WHAT THE TASK REQUIRES – Below are the records. Retype exactly the lines between the lines holding "outline], side * 2)" and "# Bore through the whole length", inclusive.
*** DATA TO EXAMINE ***
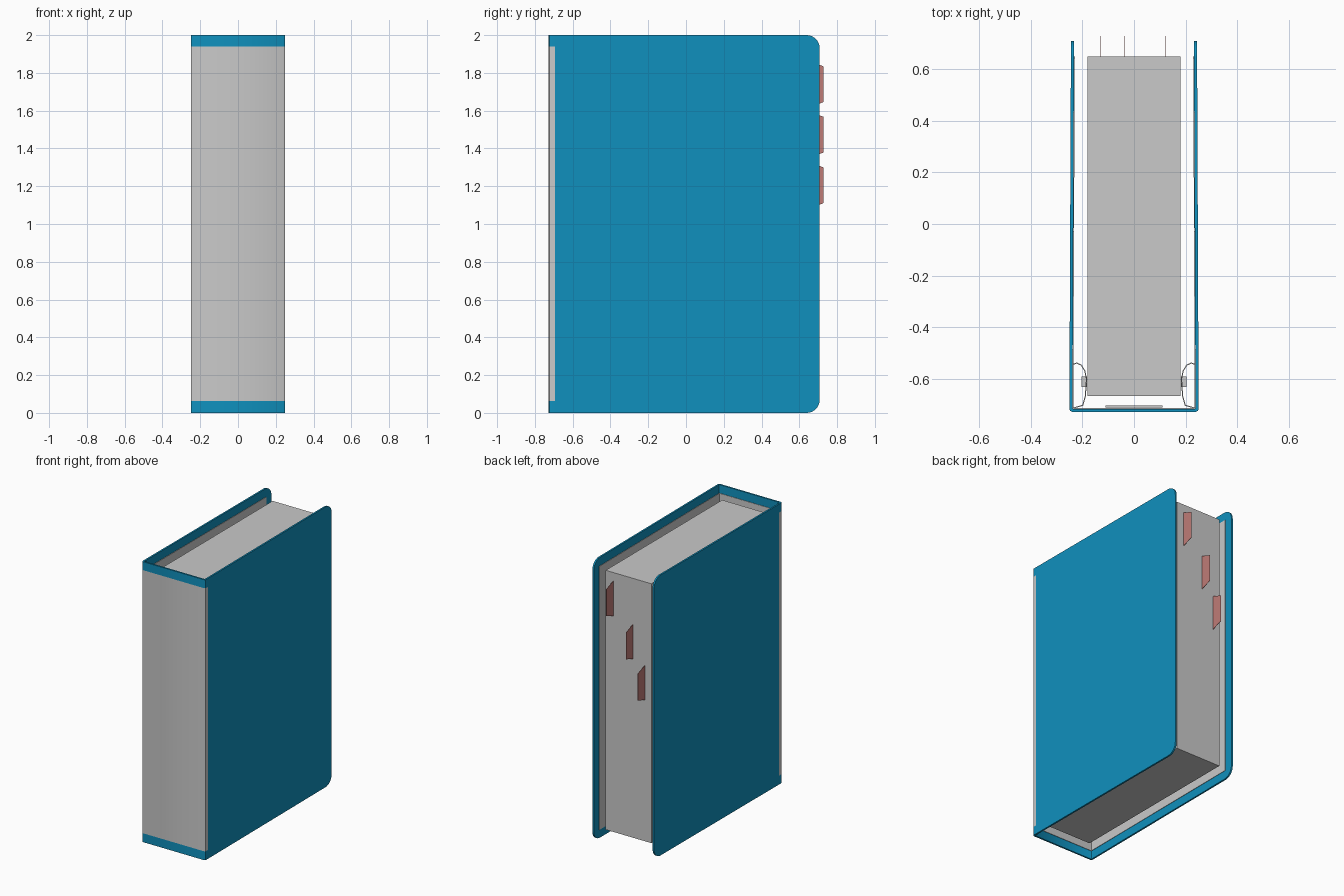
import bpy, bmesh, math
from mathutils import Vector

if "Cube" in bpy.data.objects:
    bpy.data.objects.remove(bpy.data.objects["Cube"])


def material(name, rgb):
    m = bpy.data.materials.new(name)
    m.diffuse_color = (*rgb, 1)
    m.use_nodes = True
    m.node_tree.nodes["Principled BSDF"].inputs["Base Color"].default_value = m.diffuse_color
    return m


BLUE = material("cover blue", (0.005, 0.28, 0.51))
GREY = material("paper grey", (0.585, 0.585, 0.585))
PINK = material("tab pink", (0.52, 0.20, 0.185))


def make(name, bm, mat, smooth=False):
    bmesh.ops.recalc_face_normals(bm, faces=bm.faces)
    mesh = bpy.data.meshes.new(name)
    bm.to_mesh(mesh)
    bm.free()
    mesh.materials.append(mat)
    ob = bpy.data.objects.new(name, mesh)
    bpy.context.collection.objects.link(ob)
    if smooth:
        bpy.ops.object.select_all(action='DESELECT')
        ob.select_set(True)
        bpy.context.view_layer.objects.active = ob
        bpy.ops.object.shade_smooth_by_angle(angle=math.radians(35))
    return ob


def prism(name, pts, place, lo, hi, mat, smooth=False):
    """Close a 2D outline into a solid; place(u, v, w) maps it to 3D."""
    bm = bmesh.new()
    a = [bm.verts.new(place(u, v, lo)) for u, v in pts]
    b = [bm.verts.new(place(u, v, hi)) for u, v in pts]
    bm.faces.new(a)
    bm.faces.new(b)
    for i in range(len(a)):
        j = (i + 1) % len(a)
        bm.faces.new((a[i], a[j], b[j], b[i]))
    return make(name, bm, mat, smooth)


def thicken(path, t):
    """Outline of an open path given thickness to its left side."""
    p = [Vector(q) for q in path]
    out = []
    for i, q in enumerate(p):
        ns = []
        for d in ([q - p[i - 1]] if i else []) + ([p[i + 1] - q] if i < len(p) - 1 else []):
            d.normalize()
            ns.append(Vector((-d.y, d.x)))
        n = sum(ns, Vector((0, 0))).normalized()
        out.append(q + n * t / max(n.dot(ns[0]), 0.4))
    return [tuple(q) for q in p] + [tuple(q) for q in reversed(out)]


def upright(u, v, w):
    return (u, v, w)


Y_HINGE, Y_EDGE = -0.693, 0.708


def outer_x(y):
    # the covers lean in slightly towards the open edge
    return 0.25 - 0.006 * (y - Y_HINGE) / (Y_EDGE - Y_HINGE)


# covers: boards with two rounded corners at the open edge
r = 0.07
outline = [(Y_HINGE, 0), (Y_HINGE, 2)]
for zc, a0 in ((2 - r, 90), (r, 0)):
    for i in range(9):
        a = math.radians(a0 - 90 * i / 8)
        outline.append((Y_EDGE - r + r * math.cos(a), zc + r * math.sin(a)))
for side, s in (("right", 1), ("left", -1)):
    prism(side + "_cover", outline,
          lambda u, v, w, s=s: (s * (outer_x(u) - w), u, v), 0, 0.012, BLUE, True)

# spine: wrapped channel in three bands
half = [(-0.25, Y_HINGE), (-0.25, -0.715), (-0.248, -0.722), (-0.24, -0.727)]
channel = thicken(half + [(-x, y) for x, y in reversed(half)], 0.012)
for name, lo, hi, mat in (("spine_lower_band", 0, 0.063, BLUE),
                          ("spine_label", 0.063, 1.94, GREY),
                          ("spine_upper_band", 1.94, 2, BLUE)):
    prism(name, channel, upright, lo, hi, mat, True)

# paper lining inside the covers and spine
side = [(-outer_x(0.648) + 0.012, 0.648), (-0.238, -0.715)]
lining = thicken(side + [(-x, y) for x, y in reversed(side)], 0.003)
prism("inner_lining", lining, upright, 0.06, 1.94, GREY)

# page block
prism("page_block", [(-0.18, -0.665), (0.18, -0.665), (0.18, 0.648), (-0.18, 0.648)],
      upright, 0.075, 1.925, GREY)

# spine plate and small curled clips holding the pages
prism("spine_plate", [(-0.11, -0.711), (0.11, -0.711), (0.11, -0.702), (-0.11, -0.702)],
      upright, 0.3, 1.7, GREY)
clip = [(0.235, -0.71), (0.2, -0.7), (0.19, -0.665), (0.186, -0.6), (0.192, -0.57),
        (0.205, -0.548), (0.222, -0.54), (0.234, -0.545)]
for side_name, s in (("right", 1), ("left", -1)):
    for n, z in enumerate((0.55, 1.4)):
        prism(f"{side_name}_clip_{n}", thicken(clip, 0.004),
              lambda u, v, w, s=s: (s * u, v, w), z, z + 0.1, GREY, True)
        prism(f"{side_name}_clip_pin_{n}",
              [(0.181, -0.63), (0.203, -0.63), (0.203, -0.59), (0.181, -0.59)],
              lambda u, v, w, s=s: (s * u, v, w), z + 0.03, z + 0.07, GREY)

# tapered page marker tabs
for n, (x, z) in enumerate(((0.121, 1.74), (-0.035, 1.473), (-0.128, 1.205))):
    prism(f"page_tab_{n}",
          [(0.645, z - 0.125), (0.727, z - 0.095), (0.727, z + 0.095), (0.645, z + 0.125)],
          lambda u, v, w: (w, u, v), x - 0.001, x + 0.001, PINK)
*** End of DATA TO EXAMINE ***
*** DATA TO EXAMINE ***
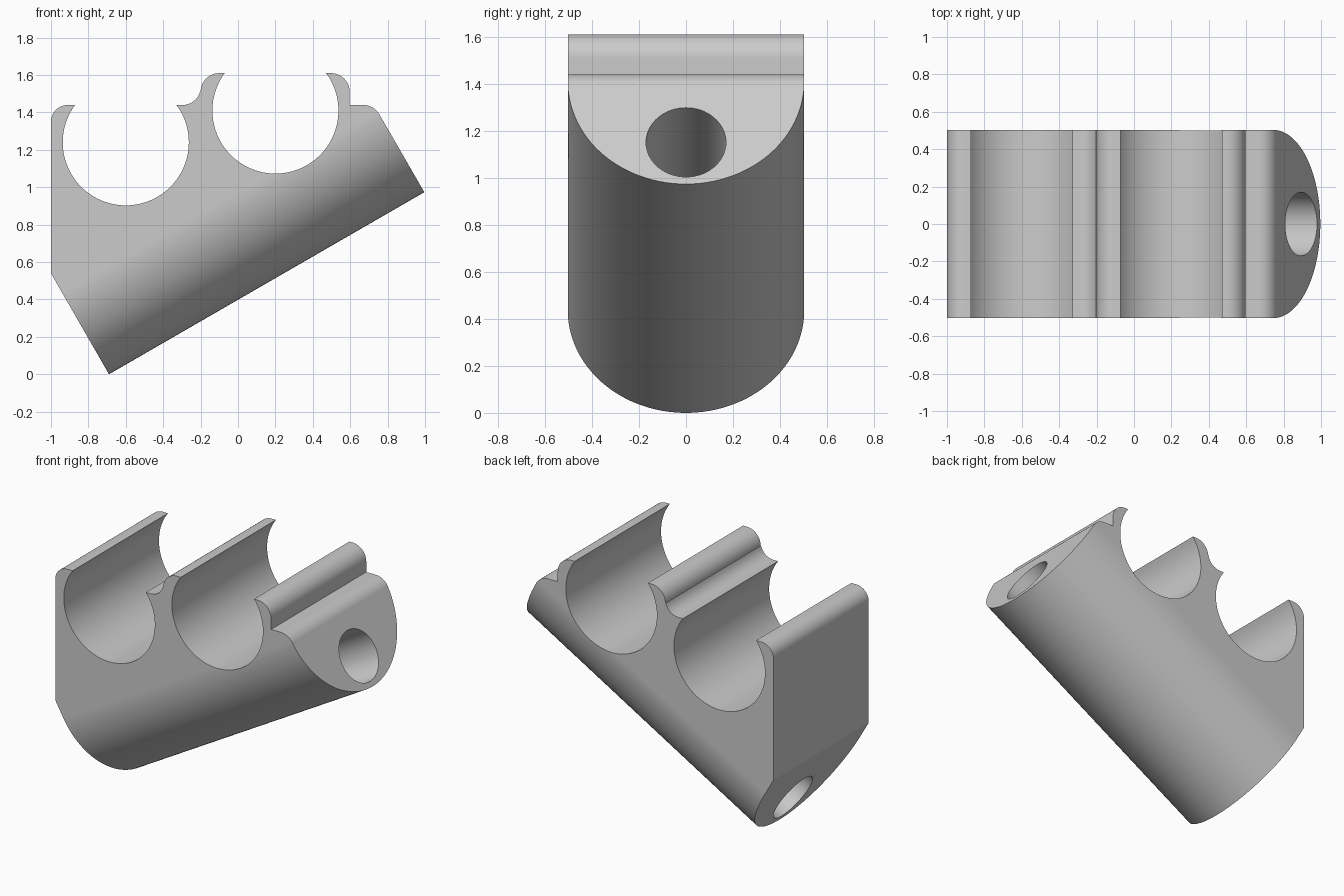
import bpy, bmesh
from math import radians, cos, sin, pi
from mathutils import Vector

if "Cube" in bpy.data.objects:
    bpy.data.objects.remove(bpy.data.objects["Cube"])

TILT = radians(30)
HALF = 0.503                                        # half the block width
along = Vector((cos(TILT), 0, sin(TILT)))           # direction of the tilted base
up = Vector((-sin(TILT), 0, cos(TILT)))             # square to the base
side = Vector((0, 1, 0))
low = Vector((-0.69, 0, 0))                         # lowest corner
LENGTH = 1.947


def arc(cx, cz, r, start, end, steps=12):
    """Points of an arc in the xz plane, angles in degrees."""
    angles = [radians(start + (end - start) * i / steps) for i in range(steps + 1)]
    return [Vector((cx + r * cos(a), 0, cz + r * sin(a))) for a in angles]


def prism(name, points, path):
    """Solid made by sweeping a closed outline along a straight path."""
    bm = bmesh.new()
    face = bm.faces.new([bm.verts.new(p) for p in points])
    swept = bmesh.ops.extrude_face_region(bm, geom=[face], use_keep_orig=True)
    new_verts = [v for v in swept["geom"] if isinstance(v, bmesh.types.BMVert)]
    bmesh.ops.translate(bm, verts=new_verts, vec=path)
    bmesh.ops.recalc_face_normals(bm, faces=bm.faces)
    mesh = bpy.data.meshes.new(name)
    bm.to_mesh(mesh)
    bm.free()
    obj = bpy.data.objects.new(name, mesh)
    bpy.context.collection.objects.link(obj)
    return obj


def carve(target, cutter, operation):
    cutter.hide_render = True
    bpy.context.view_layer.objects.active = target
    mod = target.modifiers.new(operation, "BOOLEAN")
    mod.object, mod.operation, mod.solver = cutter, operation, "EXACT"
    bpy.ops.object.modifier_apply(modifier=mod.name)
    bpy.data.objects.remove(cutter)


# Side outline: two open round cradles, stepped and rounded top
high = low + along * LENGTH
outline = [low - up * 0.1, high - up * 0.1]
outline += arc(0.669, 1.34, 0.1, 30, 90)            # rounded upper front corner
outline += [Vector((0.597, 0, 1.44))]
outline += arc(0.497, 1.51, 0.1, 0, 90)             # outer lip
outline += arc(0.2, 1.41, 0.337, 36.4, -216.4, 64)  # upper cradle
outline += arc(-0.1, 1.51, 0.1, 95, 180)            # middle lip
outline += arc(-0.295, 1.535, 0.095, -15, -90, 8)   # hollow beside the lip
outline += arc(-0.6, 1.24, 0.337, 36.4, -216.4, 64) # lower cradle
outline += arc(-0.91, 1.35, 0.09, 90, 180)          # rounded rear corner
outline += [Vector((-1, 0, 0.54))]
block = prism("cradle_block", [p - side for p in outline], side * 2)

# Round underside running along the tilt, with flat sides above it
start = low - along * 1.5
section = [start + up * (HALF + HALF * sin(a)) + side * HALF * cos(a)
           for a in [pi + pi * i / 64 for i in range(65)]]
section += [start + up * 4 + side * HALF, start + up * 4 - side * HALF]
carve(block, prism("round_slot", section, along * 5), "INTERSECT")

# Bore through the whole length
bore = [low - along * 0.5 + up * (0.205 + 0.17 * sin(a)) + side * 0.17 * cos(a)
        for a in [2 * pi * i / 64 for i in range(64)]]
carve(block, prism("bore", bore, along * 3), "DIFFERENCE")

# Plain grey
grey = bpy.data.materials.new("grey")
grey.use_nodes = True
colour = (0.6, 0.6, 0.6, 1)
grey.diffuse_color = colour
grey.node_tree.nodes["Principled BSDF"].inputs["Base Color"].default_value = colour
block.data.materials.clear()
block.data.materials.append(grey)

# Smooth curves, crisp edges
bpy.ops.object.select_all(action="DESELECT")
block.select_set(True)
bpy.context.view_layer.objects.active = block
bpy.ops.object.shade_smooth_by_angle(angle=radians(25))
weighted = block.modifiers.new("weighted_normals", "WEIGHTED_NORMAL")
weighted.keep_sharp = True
*** End of DATA TO EXAMINE ***
PROBLEM SOLUTION –
block = prism("cradle_block", [p - side for p in outline], side * 2)

# Round underside running along the tilt, with flat sides above it
start = low - along * 1.5
section = [start + up * (HALF + HALF * sin(a)) + side * HALF * cos(a)
           for a in [pi + pi * i / 64 for i in range(65)]]
section += [start + up * 4 + side * HALF, start + up * 4 - side * HALF]
carve(block, prism("round_slot", section, along * 5), "INTERSECT")

# Bore through the whole length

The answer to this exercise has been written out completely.